Prompt =
Copy out the lines of the material that include the string "walls".

Records for processing =
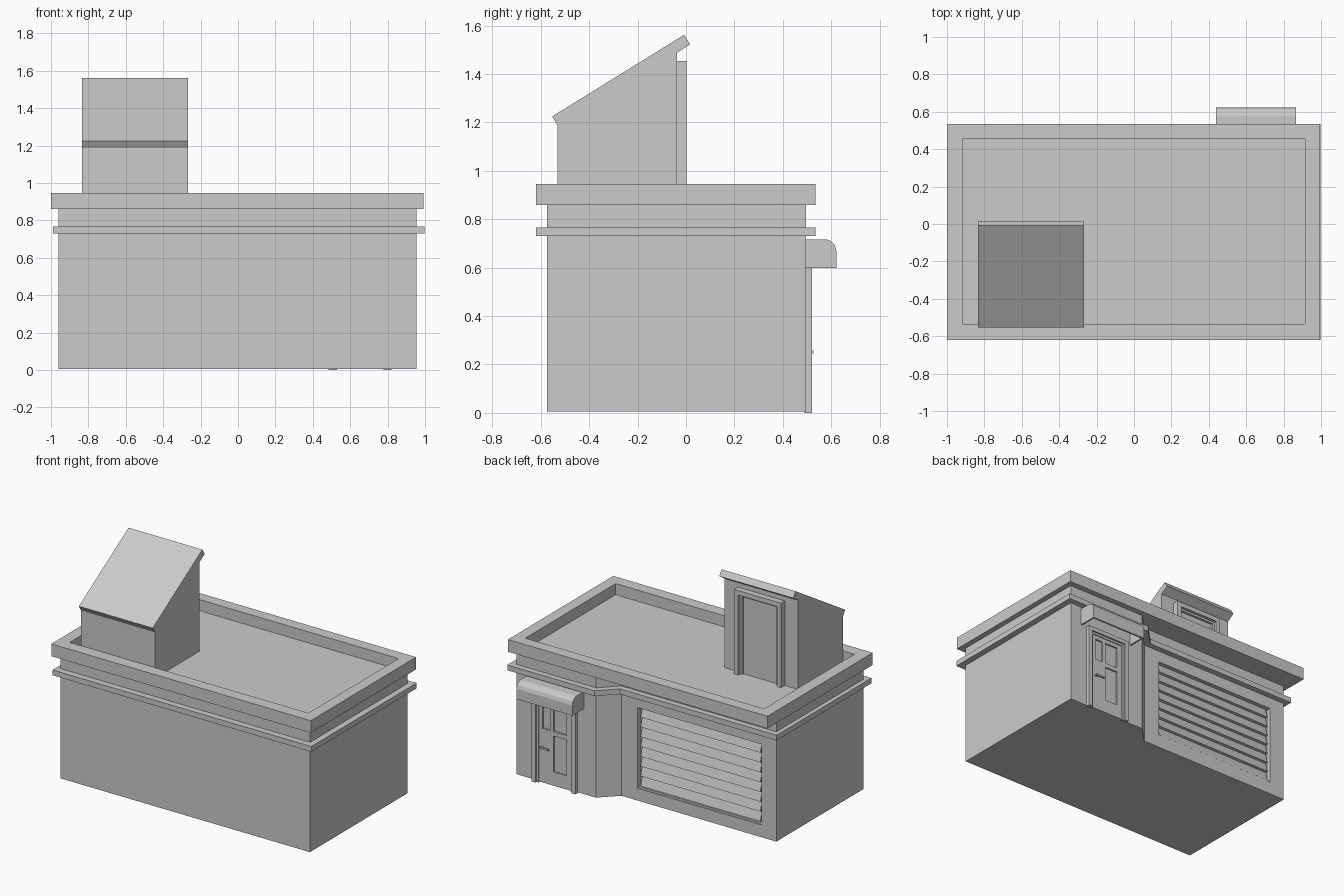
import bpy, bmesh

if "Cube" in bpy.data.objects:
    bpy.data.objects.remove(bpy.data.objects["Cube"])


def prism(name, pts, axis, a, b):
    """Extrude a 2D outline from a to b. axis x: pts are (y,z); axis z: pts are (x,y)."""
    bm = bmesh.new()
    at = (lambda p: (a, p[0], p[1])) if axis == 'x' else (lambda p: (p[0], p[1], a))
    face = bm.faces.new([bm.verts.new(at(p)) for p in pts])
    new = bmesh.ops.extrude_face_region(bm, geom=[face])['geom']
    shift = (b - a, 0, 0) if axis == 'x' else (0, 0, b - a)
    bmesh.ops.translate(bm, vec=shift, verts=[v for v in new if isinstance(v, bmesh.types.BMVert)])
    return finish(name, bm)


def finish(name, bm):
    bmesh.ops.recalc_face_normals(bm, faces=bm.faces)
    me = bpy.data.meshes.new(name)
    bm.to_mesh(me)
    bm.free()
    ob = bpy.data.objects.new(name, me)
    bpy.context.scene.collection.objects.link(ob)
    return ob


def box(name, x0, x1, y0, y1, z0, z1):
    return prism(name, [(x0, y0), (x1, y0), (x1, y1), (x0, y1)], 'z', z0, z1)


def cut(ob, *bounds):
    cutter = box(ob.name + "_cutter", *bounds)
    cutter.hide_render = True
    cutter.hide_viewport = True
    cutter.display_type = 'WIRE'
    mod = ob.modifiers.new("cut", 'BOOLEAN')
    mod.operation = 'DIFFERENCE'
    mod.solver = 'EXACT'
    mod.object = cutter


def door_frame(name, x0, x1, y0, y1, z0, z1, w):
    box(name + "_post_left", x0, x0 + w, y0, y1, z0, z1 - w)
    box(name + "_post_right", x1 - w, x1, y0, y1, z0, z1 - w)
    box(name + "_header", x0, x1, y0, y1, z1 - w, z1)
    # thinner inner step
    s, ym = 0.015, y0 + (y1 - y0) * 0.6
    box(name + "_stop_left", x0 + w, x0 + w + s, y0, ym, z0, z1 - w)
    box(name + "_stop_right", x1 - w - s, x1 - w, y0, ym, z0, z1 - w)
    box(name + "_stop_top", x0 + w + s, x1 - w - s, y0, ym, z1 - w - s, z1 - w)


# main walls: entrance bay stands forward of the garage wall
walls = prism("walls", [(-0.96, -0.575), (0.955, -0.575), (0.955, 0.495), (0.345, 0.495),
                        (0.23, 0.38), (-0.96, 0.38)], 'z', 0.005, 0.865)
cut(walls, -0.845, 0.105, 0.345, 0.5, 0.09, 0.65)

# moulding band following the walls
prism("band", [(-0.99, -0.62), (0.998, -0.62), (0.998, 0.535), (0.328, 0.535),
               (0.213, 0.42), (-0.99, 0.42)], 'z', 0.73, 0.767)

# parapet with sunken flat roof
parapet = box("parapet_roof", -1.0, 0.993, -0.62, 0.535, 0.86, 0.945)
cut(parapet, -0.918, 0.915, -0.535, 0.455, 0.868, 1.1)

# garage door: overlapping slats as a sawtooth profile
n, z0, z1 = 8, 0.105, 0.65
h = (z1 - z0) / n
saw = [(0.335, z1), (0.335, z0)]
for i in range(n):
    saw += [(0.37, z0 + i * h + 0.002), (0.35, z0 + (i + 1) * h)]
prism("garage_slats", saw, 'x', -0.83, 0.09)
box("garage_sill", -0.845, 0.105, 0.34, 0.375, 0.088, 0.103)

# entrance door with recessed panels
door = box("entrance_door", 0.51, 0.795, 0.48, 0.502, 0.005, 0.575)
for px0, px1, pz0, pz1 in [(0.69, 0.75, 0.38, 0.53), (0.565, 0.665, 0.38, 0.53),
                           (0.565, 0.665, 0.1, 0.35)]:
    cut(door, px0, px1, 0.49, 0.55, pz0, pz1)
cut(walls, 0.52, 0.78, 0.475, 0.6, 0.02, 0.56)
door_frame("entrance_frame", 0.485, 0.82, 0.49, 0.521, 0.0, 0.6, 0.028)
box("handle_stem", 0.742, 0.754, 0.5, 0.52, 0.247, 0.257)
box("handle_lever", 0.69, 0.757, 0.516, 0.526, 0.246, 0.258)

# rounded hollow awning
arc = [(0.49, 0.717), (0.58, 0.717), (0.6, 0.709), (0.614, 0.694), (0.622, 0.67), (0.622, 0.598)]
inner = [(0.61, 0.598), (0.61, 0.668), (0.604, 0.686), (0.594, 0.697), (0.578, 0.705), (0.49, 0.705)]
prism("awning_shell", arc + inner, 'x', 0.45, 0.855)
for side, x in (("left", 0.438), ("right", 0.855)):
    prism("awning_end_" + side, arc + [(0.49, 0.598)], 'x', x, x + 0.012)

# rooftop stair tower with overhanging sloped roof
prism("stair_tower", [(-0.53, 0.86), (-0.038, 0.86), (-0.038, 1.487), (0.017, 1.523),
                      (-0.008, 1.562), (-0.553, 1.225), (-0.53, 1.187)], 'x', -0.835, -0.268)
door_frame("tower_frame", -0.732, -0.371, -0.045, 0.003, 0.865, 1.455, 0.032)
box("tower_door", -0.7, -0.4, -0.045, -0.032, 0.865, 1.425)
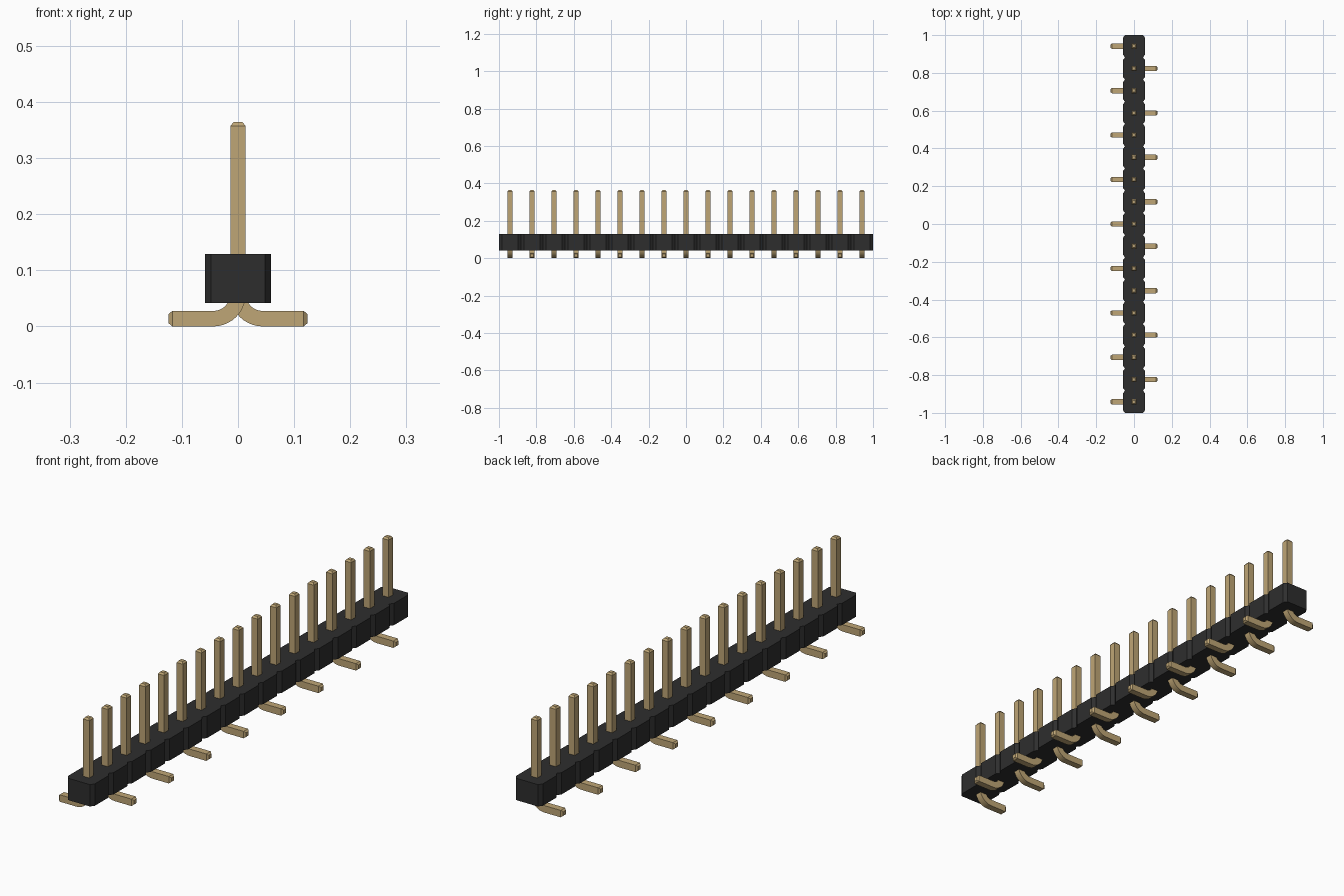
import bpy, bmesh, math
from mathutils import Vector

cube = bpy.data.objects.get("Cube")
if cube:
    bpy.data.objects.remove(cube, do_unlink=True)

COUNT = 17
PITCH = 2 / COUNT
BODY_X, BODY_Z0, BODY_Z1 = 0.059, 0.042, 0.129
CUT_X, CUT_Y = 0.011, 0.015          # corner chamfer of each housing segment
HALF = 0.0138                        # half thickness of a pin
TIP_HALF, TIP_LEN = 0.008, 0.007     # tapered pin ends
TOP_Z, FOOT_X, BEND = 0.364, 0.124, 0.044


def material(name, rgb, roughness):
    m = bpy.data.materials.new(name)
    m.use_nodes = True
    m.diffuse_color = (*rgb, 1)
    bsdf = m.node_tree.nodes["Principled BSDF"]
    bsdf.inputs["Base Color"].default_value = (*rgb, 1)
    bsdf.inputs["Roughness"].default_value = roughness
    return m


def finish_mesh(bm, name, mat):
    bmesh.ops.recalc_face_normals(bm, faces=bm.faces)
    me = bpy.data.meshes.new(name)
    bm.to_mesh(me)
    bm.free()
    me.materials.append(mat)
    return me


def add_object(name, me):
    ob = bpy.data.objects.new(name, me)
    bpy.context.collection.objects.link(ob)
    return ob


black = material("black plastic", (0.027, 0.027, 0.027), 0.6)
gold = material("gold metal", (0.52, 0.38, 0.18), 0.5)

# Housing: notched strip outline, extruded upwards
side = []
for i in range(COUNT):
    y0, y1 = -1 + i * PITCH, -1 + (i + 1) * PITCH
    side += [(BODY_X - CUT_X, y0), (BODY_X, y0 + CUT_Y), (BODY_X, y1 - CUT_Y)]
side.append((BODY_X - CUT_X, 1))
outline = side + [(-x, y) for x, y in reversed(side)]
bm = bmesh.new()
base = bm.faces.new([bm.verts.new((x, y, BODY_Z0)) for x, y in outline])
top = bmesh.ops.extrude_face_region(bm, geom=[base])["geom"]
bmesh.ops.translate(bm, vec=(0, 0, BODY_Z1 - BODY_Z0),
                    verts=[v for v in top if isinstance(v, bmesh.types.BMVert)])
add_object("housing", finish_mesh(bm, "housing", black))

# Pin: square section swept down, round the bend and out along -x
# each station is (x, z, angle of the section's normal, half size)
stations = [(0, TOP_Z, 0, TIP_HALF), (0, TOP_Z - TIP_LEN, 0, HALF)]
STEPS = 10
for i in range(STEPS + 1):
    a = math.pi / 2 * i / STEPS
    stations.append((-BEND + BEND * math.cos(a), HALF + BEND - BEND * math.sin(a), a, HALF))
stations += [(-FOOT_X + TIP_LEN, HALF, math.pi / 2, HALF), (-FOOT_X, HALF, math.pi / 2, TIP_HALF)]

bm = bmesh.new()
rings = []
for x, z, a, h in stations:
    n = Vector((math.cos(a), 0, -math.sin(a)))
    rings.append([bm.verts.new(Vector((x, 0, z)) + n * h * s + Vector((0, h * t, 0)))
                  for s, t in ((1, 1), (1, -1), (-1, -1), (-1, 1))])
for r, q in zip(rings, rings[1:]):
    for k in range(4):
        bm.faces.new((r[k], r[(k + 1) % 4], q[(k + 1) % 4], q[k]))
bm.faces.new(rings[0])
bm.faces.new(rings[-1])
pin_mesh = finish_mesh(bm, "pin", gold)

# Row of pins, feet alternating left and right
for i in range(COUNT):
    pin = add_object(f"pin_{i + 1:02d}", pin_mesh)
    pin.location.y = -1 + (i + 0.5) * PITCH
    pin.rotation_euler.z = math.pi * (i % 2)

# Smooth bends with sharp edges kept
bpy.ops.object.select_all(action='DESELECT')
pin.select_set(True)
bpy.context.view_layer.objects.active = pin
bpy.ops.object.shade_smooth_by_angle(angle=math.radians(25))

Response =
# main walls: entrance bay stands forward of the garage wall
walls = prism("walls", [(-0.96, -0.575), (0.955, -0.575), (0.955, 0.495), (0.345, 0.495),
cut(walls, -0.845, 0.105, 0.345, 0.5, 0.09, 0.65)
# moulding band following the walls
cut(walls, 0.52, 0.78, 0.475, 0.6, 0.02, 0.56)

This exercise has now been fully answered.